- _WHAT TO WORK ON_: Each record should be given again exactly as it appears, with no image included.

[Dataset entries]
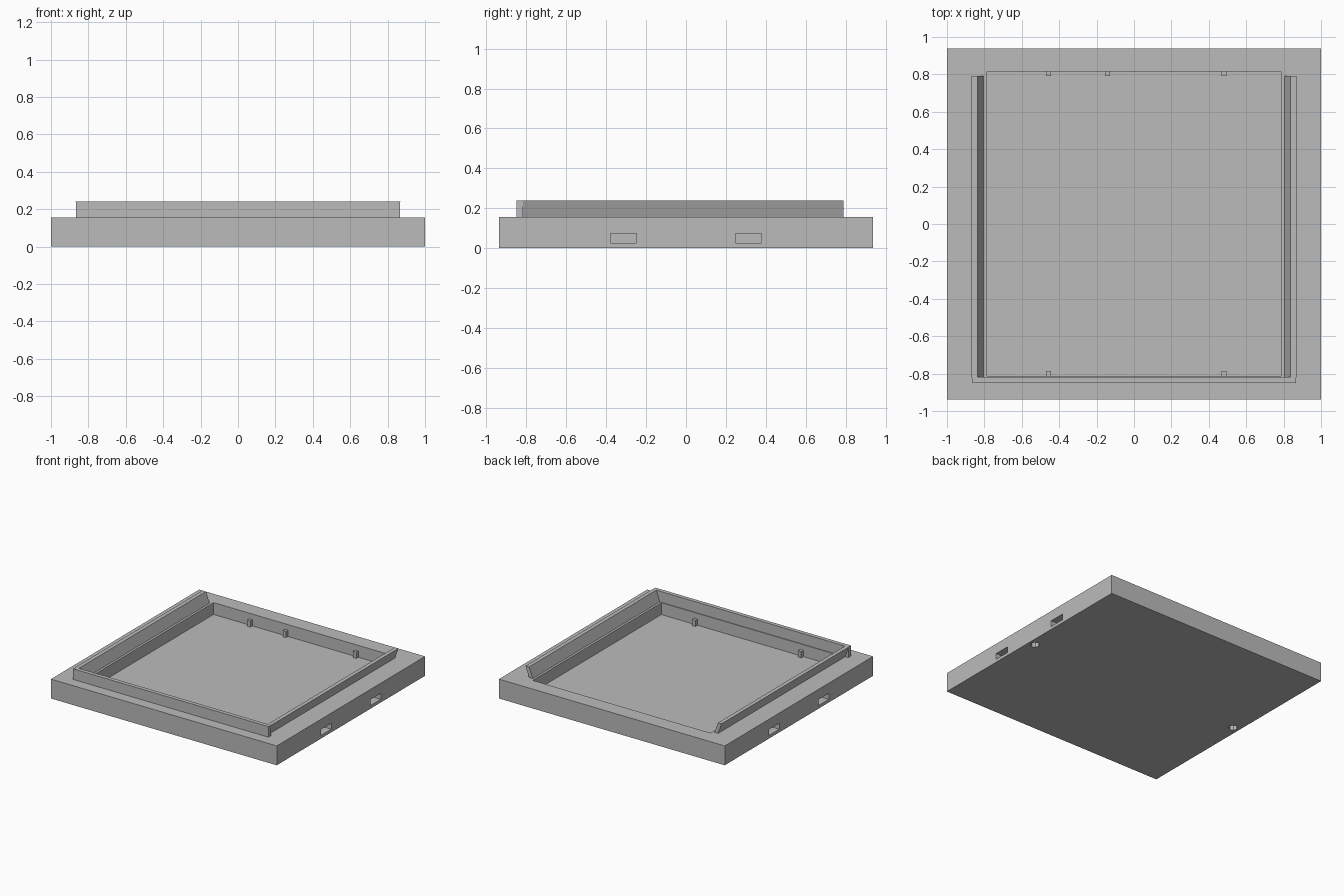
import bpy
import bmesh

cube = bpy.data.objects.get("Cube")
if cube:
    bpy.data.objects.remove(cube, do_unlink=True)

# One plain grey for the whole tray
grey = bpy.data.materials.new("plain grey")
grey.use_nodes = True
COLOUR = (0.5, 0.5, 0.5, 1)
grey.diffuse_color = COLOUR
grey.node_tree.nodes["Principled BSDF"].inputs["Base Color"].default_value = COLOUR


def prism(name, profile, start, end, axis="y"):
    """Extrude a flat profile: (x, z) along y, or (x, y) along z."""
    bm = bmesh.new()

    def place(a, b, c):
        return (a, c, b) if axis == "y" else (a, b, c)

    face = bm.faces.new([bm.verts.new(place(a, b, start)) for a, b in profile])
    ext = bmesh.ops.extrude_face_region(bm, geom=[face])
    shift = place(0, 0, end - start)
    bmesh.ops.translate(bm, vec=shift,
                        verts=[g for g in ext["geom"] if isinstance(g, bmesh.types.BMVert)])
    bmesh.ops.recalc_face_normals(bm, faces=bm.faces)
    mesh = bpy.data.meshes.new(name)
    bm.to_mesh(mesh)
    bm.free()
    mesh.materials.append(grey)
    obj = bpy.data.objects.new(name, mesh)
    bpy.context.collection.objects.link(obj)
    return obj


def box(name, x, y, z):
    outline = [(x[0], y[0]), (x[1], y[0]), (x[1], y[1]), (x[0], y[1])]
    return prism(name, outline, z[0], z[1], "z")


def cut(target, cutter):
    mod = target.modifiers.new(cutter.name, "BOOLEAN")
    mod.operation = "DIFFERENCE"
    mod.solver = "EXACT"
    mod.object = cutter
    cutter.hide_render = True
    cutter.hide_viewport = True
    cutter.display_type = "WIRE"


TOP, RIM, FLOOR = 0.155, 0.24, 0.06

# Base block with a shallow square pocket
base = box("base", (-1, 1), (-0.938, 0.938), (0, TOP))
cut(base, box("pocket_cutter", (-0.787, 0.787), (-0.812, 0.815), (FLOOR, 0.3)))

for side, label in ((1, "left"), (-1, "right")):
    # Two rectangular slots in each side face
    for y in (-0.313, 0.313):
        xs = sorted((side * 0.9, side * 1.1))
        cut(base, box(label + "_slot_cutter", xs, (y - 0.065, y + 0.065), (0.025, 0.073)))

    # Round hole in the underside
    bpy.ops.mesh.primitive_cylinder_add(vertices=8, radius=0.035, depth=0.12,
                                        location=(side * 0.945, 0, 0))
    hole = bpy.context.object
    hole.name = label + "_hole_cutter"
    hole.data.materials.append(grey)
    cut(base, hole)

    # Side rail leaning outwards
    section = [(0.805, TOP), (0.837, TOP), (0.868, RIM), (0.836, RIM)]
    prism(label + "_rail", [(side * x, z) for x, z in section], -0.82, 0.79)

# Upright wall joining the rails at the front
box("front_wall", (-0.865, 0.865), (-0.85, -0.818), (TOP, RIM))

# Small pegs on the pocket floor, against the back and front walls
for x in (-0.457, -0.142, 0.481):
    box("back_peg", (x - 0.014, x + 0.014), (0.79, 0.815), (FLOOR, 0.11))
for x in (-0.457, 0.481):
    box("front_peg", (x - 0.014, x + 0.014), (-0.812, -0.785), (FLOOR, 0.11))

- _ANSWER TO THIS TASK_:
import bpy
import bmesh

cube = bpy.data.objects.get("Cube")
if cube:
    bpy.data.objects.remove(cube, do_unlink=True)

# One plain grey for the whole tray
grey = bpy.data.materials.new("plain grey")
grey.use_nodes = True
COLOUR = (0.5, 0.5, 0.5, 1)
grey.diffuse_color = COLOUR
grey.node_tree.nodes["Principled BSDF"].inputs["Base Color"].default_value = COLOUR


def prism(name, profile, start, end, axis="y"):
    """Extrude a flat profile: (x, z) along y, or (x, y) along z."""
    bm = bmesh.new()

    def place(a, b, c):
        return (a, c, b) if axis == "y" else (a, b, c)

    face = bm.faces.new([bm.verts.new(place(a, b, start)) for a, b in profile])
    ext = bmesh.ops.extrude_face_region(bm, geom=[face])
    shift = place(0, 0, end - start)
    bmesh.ops.translate(bm, vec=shift,
                        verts=[g for g in ext["geom"] if isinstance(g, bmesh.types.BMVert)])
    bmesh.ops.recalc_face_normals(bm, faces=bm.faces)
    mesh = bpy.data.meshes.new(name)
    bm.to_mesh(mesh)
    bm.free()
    mesh.materials.append(grey)
    obj = bpy.data.objects.new(name, mesh)
    bpy.context.collection.objects.link(obj)
    return obj


def box(name, x, y, z):
    outline = [(x[0], y[0]), (x[1], y[0]), (x[1], y[1]), (x[0], y[1])]
    return prism(name, outline, z[0], z[1], "z")


def cut(target, cutter):
    mod = target.modifiers.new(cutter.name, "BOOLEAN")
    mod.operation = "DIFFERENCE"
    mod.solver = "EXACT"
    mod.object = cutter
    cutter.hide_render = True
    cutter.hide_viewport = True
    cutter.display_type = "WIRE"


TOP, RIM, FLOOR = 0.155, 0.24, 0.06

# Base block with a shallow square pocket
base = box("base", (-1, 1), (-0.938, 0.938), (0, TOP))
cut(base, box("pocket_cutter", (-0.787, 0.787), (-0.812, 0.815), (FLOOR, 0.3)))

for side, label in ((1, "left"), (-1, "right")):
    # Two rectangular slots in each side face
    for y in (-0.313, 0.313):
        xs = sorted((side * 0.9, side * 1.1))
        cut(base, box(label + "_slot_cutter", xs, (y - 0.065, y + 0.065), (0.025, 0.073)))

    # Round hole in the underside
    bpy.ops.mesh.primitive_cylinder_add(vertices=8, radius=0.035, depth=0.12,
                                        location=(side * 0.945, 0, 0))
    hole = bpy.context.object
    hole.name = label + "_hole_cutter"
    hole.data.materials.append(grey)
    cut(base, hole)

    # Side rail leaning outwards
    section = [(0.805, TOP), (0.837, TOP), (0.868, RIM), (0.836, RIM)]
    prism(label + "_rail", [(side * x, z) for x, z in section], -0.82, 0.79)

# Upright wall joining the rails at the front
box("front_wall", (-0.865, 0.865), (-0.85, -0.818), (TOP, RIM))

# Small pegs on the pocket floor, against the back and front walls
for x in (-0.457, -0.142, 0.481):
    box("back_peg", (x - 0.014, x + 0.014), (0.79, 0.815), (FLOOR, 0.11))
for x in (-0.457, 0.481):
    box("front_peg", (x - 0.014, x + 0.014), (-0.812, -0.785), (FLOOR, 0.11))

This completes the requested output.